When planning a trip, the last thing you want to forget is your identification, not just your boarding pass. But you might be wondering – “What ID do i need to fly domestic?” or “Can I use X ID to fly?” Bringing the right form of ID to the airport ensures you don't miss your plane and that you get through the TSA security checkpoints with minimum fuss. The Transportation Security Administration issues a detailed list of the allowed forms of identification and ID requirements depending on where you are traveling to, your age and your U.S. residency status. Here are some common FAQs about compliant cards and real ID enforcement so you can get through TSA precheck and check-in without any hassle.
State Issued ID
State identification cards include driver's licenses from the department of motor vehicles, state photo IDs or enhanced driver's licenses. These acceptable forms of identification must include a photograph, have your date of birth, and be current. All states issue identification that is compliant with federal security protocol for air travel. These forms of identification are sufficient for domestic flights, not global entry. Canadian provincial driver's licenses are also allowed identification for travel within the U.S. although you might need additional screening at airport security.
A U.S. passport or foreign passport is necessary for traveling abroad. It must be current and contain a photograph of the passport holder. Both adults and children must have a passport to travel abroad. A government-issued passport card is not necessary for travel within the U.S. for foreign travelers if they have a permanent resident alien card. Although it is only necessary for international travel, you can also use a passport for travel within the U.S. if you don't have other forms of ID available.
Immigration documents and identification cards are allowed for both international and national air travel. Allowed identification documents include resident alien cards, border crossing cards, permanent resident cards, and passports from a foreign country.

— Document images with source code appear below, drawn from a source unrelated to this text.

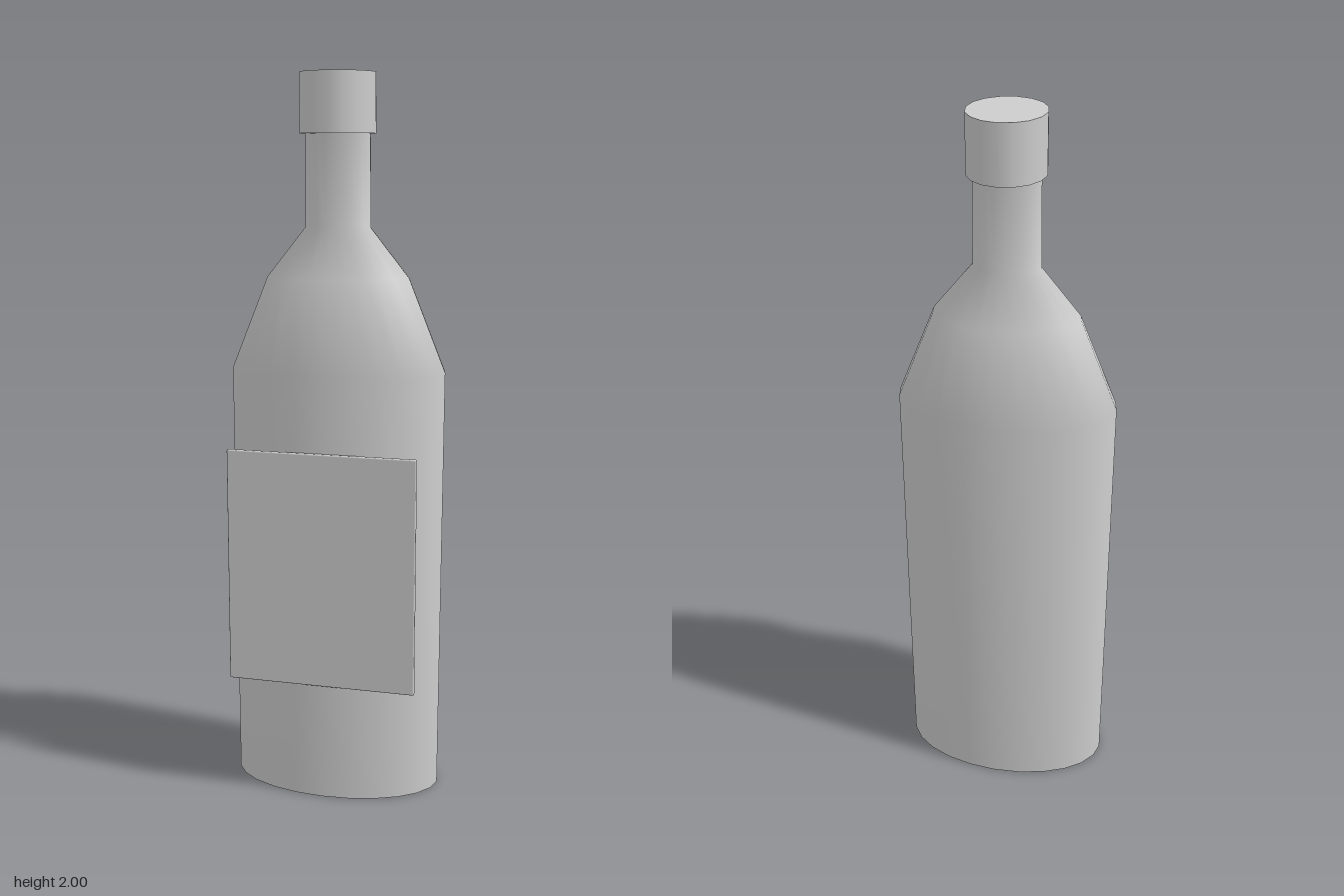
import * as THREE from 'three';
import { RoundedBoxGeometry } from 'three/addons/geometries/RoundedBoxGeometry.js';

const SIDES = 24;
const CENTRE_Z = -0.006;
const FLATTEN = 0.6; // depth of the bottle relative to its width

export function createModel() {
  const group = new THREE.Group();
  const grey = new THREE.MeshStandardMaterial({ color: 0xcccccc });
  grey.name = 'plain grey';

  const add = (name, geometry, parent = group) => {
    const mesh = new THREE.Mesh(geometry, grey);
    mesh.name = name;
    parent.add(mesh);
    return mesh;
  };

  // Flattened bottle: straight body, two-step shoulder, narrow neck
  const bottle = new THREE.Group();
  bottle.name = 'bottle';
  bottle.position.z = CENTRE_Z;
  bottle.scale.z = FLATTEN;
  group.add(bottle);

  const profile = [
    [0.297, 0], [0.303, 1.2], [0.2, 1.455], [0.092, 1.59], [0.09, 1.85],
  ].map(([r, y]) => new THREE.Vector2(r, y));
  add('bottleBody', new THREE.LatheGeometry(profile, SIDES), bottle);

  // Flat underside
  add('bottleBase', new THREE.CircleGeometry(0.297, SIDES).rotateX(Math.PI / 2), bottle);

  // Cap, slightly deeper than wide
  const cap = add('cap', new THREE.CylinderGeometry(0.104, 0.104, 0.16, 16));
  cap.position.set(0, 1.92, CENTRE_Z);
  cap.scale.z = 1.08;

  // Flat label board touching the front
  const label = add('label', new RoundedBoxGeometry(0.53, 0.66, 0.013, 2, 0.004));
  label.position.set(0, 0.665, 0.179);

  return group;
}
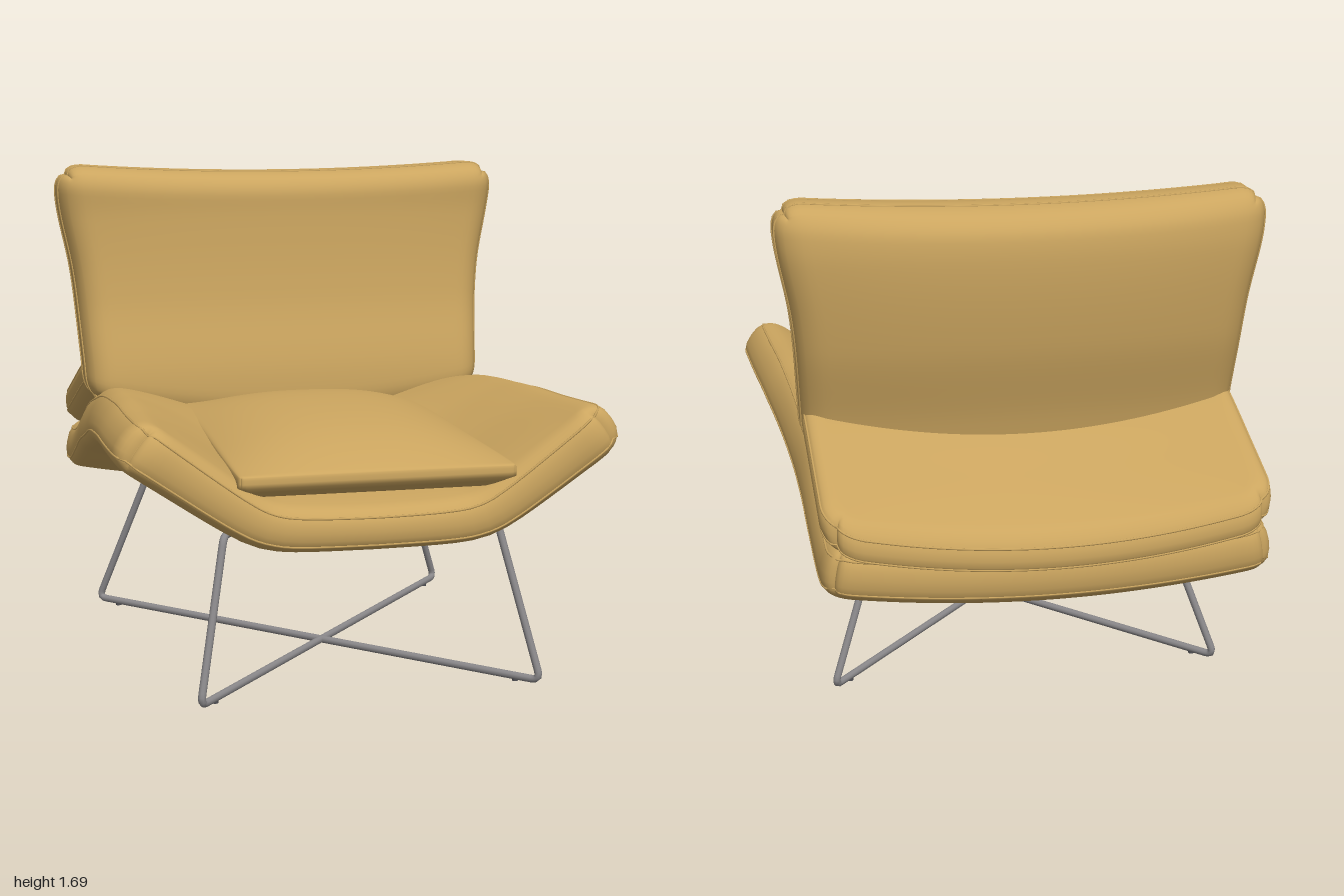
import * as THREE from 'three';
import { mergeVertices } from 'three/addons/utils/BufferGeometryUtils.js';

const leather = new THREE.MeshStandardMaterial({ color: 0xcba55f });
leather.name = 'tan leather';
const steel = new THREE.MeshStandardMaterial({ color: 0x8b898b });
steel.name = 'brushed steel';
const dark = new THREE.MeshStandardMaterial({ color: 0x505055 });
dark.name = 'dark mounting metal';

// Smooth curve through [position, value] pairs, positions ascending
function through(pts) {
  const slope = (i) => {
    const a = pts[Math.max(i - 1, 0)], b = pts[Math.min(i + 1, pts.length - 1)];
    return (b[1] - a[1]) / (b[0] - a[0]);
  };
  return (p) => {
    let i = 0;
    while (i < pts.length - 2 && p > pts[i + 1][0]) i++;
    const [p0, v0] = pts[i], [p1, v1] = pts[i + 1], h = p1 - p0;
    const t = THREE.MathUtils.clamp((p - p0) / h, 0, 1);
    const a = 1 - t;
    return v0 * a * a * (1 + 2 * t) + v1 * t * t * (3 - 2 * t)
      + h * t * a * (slope(i) * a - slope(i + 1) * t);
  };
}

// Upholstered slab: rounded edges (e), rounded plan corners (R), bulging faces, then bent.
// The seam (0 to 1) sets how far round the edge the piping sits; 0 leaves it off.
function cushion(name, { W, T, D, R, e, top = 0, bottom = 0, crown = 4, seam = 0, bend }) {
  const size = new THREE.Vector3(W, T, D);
  const hi = size.clone().subScalar(e), lo = hi.clone().negate(), core = new THREE.Vector3();
  const place = (p) => {
    core.copy(p).clamp(lo, hi);
    let { x, y, z } = p.sub(core).setLength(e).add(core);
    const qx = Math.max(Math.abs(x) - (W - R), 0), qz = Math.max(Math.abs(z) - (D - R), 0);
    if (qx > 0 && qz > 0) {
      const k = Math.max(qx, qz) / Math.hypot(qx, qz);
      x = Math.sign(x) * (W - R + qx * k);
      z = Math.sign(z) * (D - R + qz * k);
    }
    const swell = (1 - Math.abs(x / W) ** crown) * (1 - Math.abs(z / D) ** crown) * (y / T);
    y += (y > 0 ? top : bottom) * swell;
    return bend(x, y, z);
  };
  const geo = new THREE.BoxGeometry(2, 2, 2, 48, 8, 48);
  geo.deleteAttribute('uv');
  geo.deleteAttribute('normal');
  const pos = geo.attributes.position, p = new THREE.Vector3();
  const ease = (v) => Math.sin(v * Math.PI / 2);
  for (let i = 0; i < pos.count; i++) {
    p.fromBufferAttribute(pos, i);
    const q = place(p.set(ease(p.x), ease(p.y), ease(p.z)).multiply(size));
    pos.setXYZ(i, q.x, q.y, q.z);
  }
  const smooth = mergeVertices(geo, 1e-5);
  smooth.computeVertexNormals();
  const group = new THREE.Group();
  group.name = name;
  const body = new THREE.Mesh(smooth, leather);
  body.name = name + 'Body';
  group.add(body);
  // Piped seams round both rims
  for (const side of seam ? [1, -1] : []) {
    const y = side * (T - e + e * seam), pts = [], n = 32;
    const sides = [[-1, -1, 1, 0], [1, -1, 0, 1], [1, 1, -1, 0], [-1, 1, 0, -1]];
    for (const [sx, sz, dx, dz] of sides) {
      for (let i = 0; i < n; i++) {
        const s = 1 - Math.cos(i / n * Math.PI);
        pts.push(place(p.set((sx + dx * s) * W, y, (sz + dz * s) * D)));
      }
    }
    const path = new THREE.CatmullRomCurve3(pts, true);
    const piping = new THREE.Mesh(new THREE.TubeGeometry(path, 240, 0.004, 6, true), leather);
    piping.name = name + 'Piping';
    group.add(piping);
  }
  return group;
}

// Seat sweep from back to front: centre height, wing lift, width and thickness
const seatCentre = through([[-1, 0.525], [-0.8, 0.505], [-0.6, 0.56], [-0.4, 0.63], [-0.1, 0.655],
  [0.1, 0.64], [0.3, 0.605], [0.6, 0.565], [1, 0.57]]);
const seatLift = through([[-1, 0.06], [-0.6, 0.1], [-0.3, 0.125], [0, 0.185], [0.5, 0.31], [1, 0.335]]);
const seatWidth = through([[-1, 0.75], [-0.3, 0.76], [0, 0.777], [0.5, 0.807], [0.9, 0.825], [1, 0.82]]);
const seatThick = through([[-1, 1.25], [-0.5, 1.2], [0, 1.08], [0.6, 1], [1, 1]]);

function wing(u, z) {
  const a = Math.abs(u) - 0.45;
  const hinge = (Math.sqrt(a * a + 0.01) + a - 0.011) / 1.098;
  return THREE.MathUtils.lerp(u * u, hinge, THREE.MathUtils.smoothstep(z, -0.8, -0.1)) * seatLift(z);
}

function bendSeat(x, t, z) {
  const w = seatWidth(z), u = x / 0.82, h = 0.01;
  const tilt = Math.atan2(wing(u + h, z) - wing(u - h, z), 2 * h * w);
  t *= seatThick(z) * (1 + 0.33 * u * u * THREE.MathUtils.smoothstep(z, -0.9, -0.3));
  return new THREE.Vector3(u * w - t * Math.sin(tilt), seatCentre(z) + wing(u, z) + t * Math.cos(tilt), z);
}

// Backrest sweep by height; its rear face bows in plan
const backWidth = through([[0.8, 0.75], [1, 0.76], [1.3, 0.785], [1.55, 0.832], [1.7, 0.84]]);
const backDepth = through([[0.8, -0.34], [0.95, -0.36], [1.2, -0.42], [1.5, -0.45], [1.7, -0.435]]);

function bendBack(x, t, z) {
  const u = x / 0.83, up = (0.43 - z) / 0.86;
  const y = 0.82 + up * 0.845 + 0.035 * u * u * up - 0.1 * (1 - u * u) * (1 - up) ** 3;
  return new THREE.Vector3(u * backWidth(y), y, backDepth(y) + (t < 0 ? t * (1 - 0.28 * u * u) : t));
}

// Rear shelf cushion and loose seat pad heights
const shelfHeight = through([[-1, 0.695], [-0.95, 0.72], [-0.7, 0.818], [-0.42, 0.922], [-0.3, 0.945]]);
const padHeight = through([[-0.3, 0.775], [0, 0.778], [0.3, 0.768], [0.6, 0.75], [1, 0.73]]);

function bendShelf(x, t, z) {
  const zz = z - 0.65, u = x / 0.755;
  return new THREE.Vector3(x, shelfHeight(zz) + t - 0.1 * (1 - u * u), zz);
}

// The pad waists in at mid length and its front edge overhangs
function bendPad(x, t, z) {
  const zz = z + 0.365, under = Math.max(Math.min(t / 0.04, 0), -1);
  const narrow = (1 + 0.17 * under) * (0.955 + 0.045 * THREE.MathUtils.smoothstep(zz, 0.2, 1));
  return new THREE.Vector3(x * narrow, padHeight(zz) + t, zz + 0.06 * under * THREE.MathUtils.smoothstep(z, 0.3, 0.6));
}

// Rod with rounded bends
function rod(points, r) {
  const v = points.map((p) => new THREE.Vector3(...p));
  const path = new THREE.CurvePath();
  let from = v[0];
  for (let i = 1; i < v.length - 1; i++) {
    const a = v[i].clone().add(v[i - 1].clone().sub(v[i]).setLength(0.035));
    const b = v[i].clone().add(v[i + 1].clone().sub(v[i]).setLength(0.035));
    path.add(new THREE.LineCurve3(from, a));
    path.add(new THREE.QuadraticBezierCurve3(a, v[i], b));
    from = b;
  }
  path.add(new THREE.LineCurve3(from, v[v.length - 1]));
  return new THREE.TubeGeometry(path, 260, r, 10);
}

export function createModel() {
  const chair = new THREE.Group();
  chair.name = 'loungeChair';
  chair.add(
    cushion('seatShell', { W: 0.82, T: 0.066, D: 0.99, R: 0.11, e: 0.058, top: 0.047, crown: 6, seam: 0.8, bend: bendSeat }),
    cushion('seatPad', { W: 0.465, T: 0.04, D: 0.625, R: 0.02, e: 0.012, top: 0.095, bottom: 0.02, crown: 2.6, bend: bendPad }),
    cushion('rearShelf', { W: 0.755, T: 0.065, D: 0.35, R: 0.13, e: 0.06, top: 0.012, seam: 0.6, bend: bendShelf }),
    cushion('backrest', { W: 0.83, T: 0.135, D: 0.43, R: 0.06, e: 0.1, top: 0.015, bottom: 0.025, seam: 0.15, bend: bendBack }),
  );

  // Two sled rods crossing on the floor
  for (const s of [1, -1]) {
    const leg = new THREE.Group();
    leg.name = s > 0 ? 'sledLegA' : 'sledLegB';
    const path = [[0.38, 0.52, 0.61], [0.47, 0.54, 0.78], [0.58, 0.017, 0.925],
      [-0.68, 0.017, -0.56], [-0.49, 0.565, -0.42], [-0.4, 0.585, -0.33]];
    const bar = new THREE.Mesh(rod(path.map(([x, y, z]) => [x * s, y, z]), 0.013), steel);
    bar.name = 'sledRod';
    leg.add(bar);
    // Flattened mounting plates, pointed along the rod ends
    for (const [end, next] of [[path[0], path[1]], [path[5], path[4]]]) {
      const plate = new THREE.Mesh(new THREE.SphereGeometry(1, 16, 10), dark);
      plate.name = 'mountingPlate';
      plate.scale.set(0.032, 0.016, 0.07);
      plate.position.set(end[0] * s, end[1], end[2]);
      plate.lookAt(next[0] * s, next[1], next[2]);
      leg.add(plate);
    }
    for (const f of [0.05, 0.95]) {
      const foot = new THREE.Mesh(new THREE.CylinderGeometry(0.01, 0.01, 0.012, 10), dark);
      foot.name = 'floorGlide';
      foot.position.set(s * (0.58 - 1.26 * f), 0.006, 0.925 - 1.485 * f);
      leg.add(foot);
    }
    chair.add(leg);
  }
  return chair;
}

Other ID options are DHS travel documents, an ADIT stamp or an emergency travel document issued by a U.S. or foreign consulate for emergency travel reasons.
Other Forms of ID
Certain forms of ID are allowed depending on the background of the traveler. A current military id or merchant mariner ID card is allowed for both U.S. and foreign travel. A NEXUS card, issued by Canadian or U.S. border authorities, allows Canadian and U.S. travelers passage between those two countries only. Native American tribal IDs can be used instead of state issued IDs for U.S. travel.
All international flights require a valid passport or other acceptable form of id, regardless of the age of the traveler. minors do not require photo identification when traveling with an adult guardian, although it's advised they still carry some form. Teens 15 to 17 do require identification for traveling alone. A school ID, library card, Social Security card, birth certificate, state driver’s license, or an organization ID all suffice, as do the allowed identification forms for an adult, such as a state ID. Children younger than 14 do not require identification when traveling alone.
The Transportation Security Administration oversees the photo identification requirements for all travel within the United States and territories. Although airline passengers under age 18 are not required to present a photo ID when flying, all adults must present an acceptable form of identification before passing through the TSA screening checkpoint and being allowed to board their aircraft.
Acceptable Forms of Identification
All travelers flying on a domestic flight must present a photo ID issued at the state or federal level, such as a state driver's license that meets Real ID requirements, military ID or the United States passport. In addition to these commonly used forms of identification, passport cards, trusted traveler cards (such as the NEXUS, SENTRI and FAST cards issued by the Department of Homeland Security), border-crossing cards, Native American tribal ID cards, airline or airport photo ID cards issued in compliance with TSA regulations and transportation worker ID credentials also are acceptable forms of identification.
The name on the airline ticket must match the name on the photo ID presented at the TSA airport checkpoint. Travelers who have had a name change since purchasing an airline ticket and do not have a valid photo ID that matches the name listed on the ticket must bring proof of the name change, such as a marriage certificate or a documentation of a court-ordered name change, to the airport along with photo identification.
Lost or Forgotten ID
A lost or forgotten photo ID does not mean that a passenger will be unable to board his flight. The TSA allows passengers arriving at the security checkpoint without appropriate identification to still pass through the checkpoint, as long as they can provide personal information that can be matched with that found in public databases. However, these travelers may be required to undergo additional screening. In the event that a passenger's identity cannot be verified, he will be unable to pass through the screening area.
International visitors and American residents who do not hold United States citizenship are still required to present a government-issued photo ID to TSA agents at the airport. A passport issued by a foreign government is an acceptable form of identification for all visitors to the U.S. Foreign citizens who have a form of photo ID issued by the U.S. government, such as a permanent resident card, may present their American ID in lieu of a passport.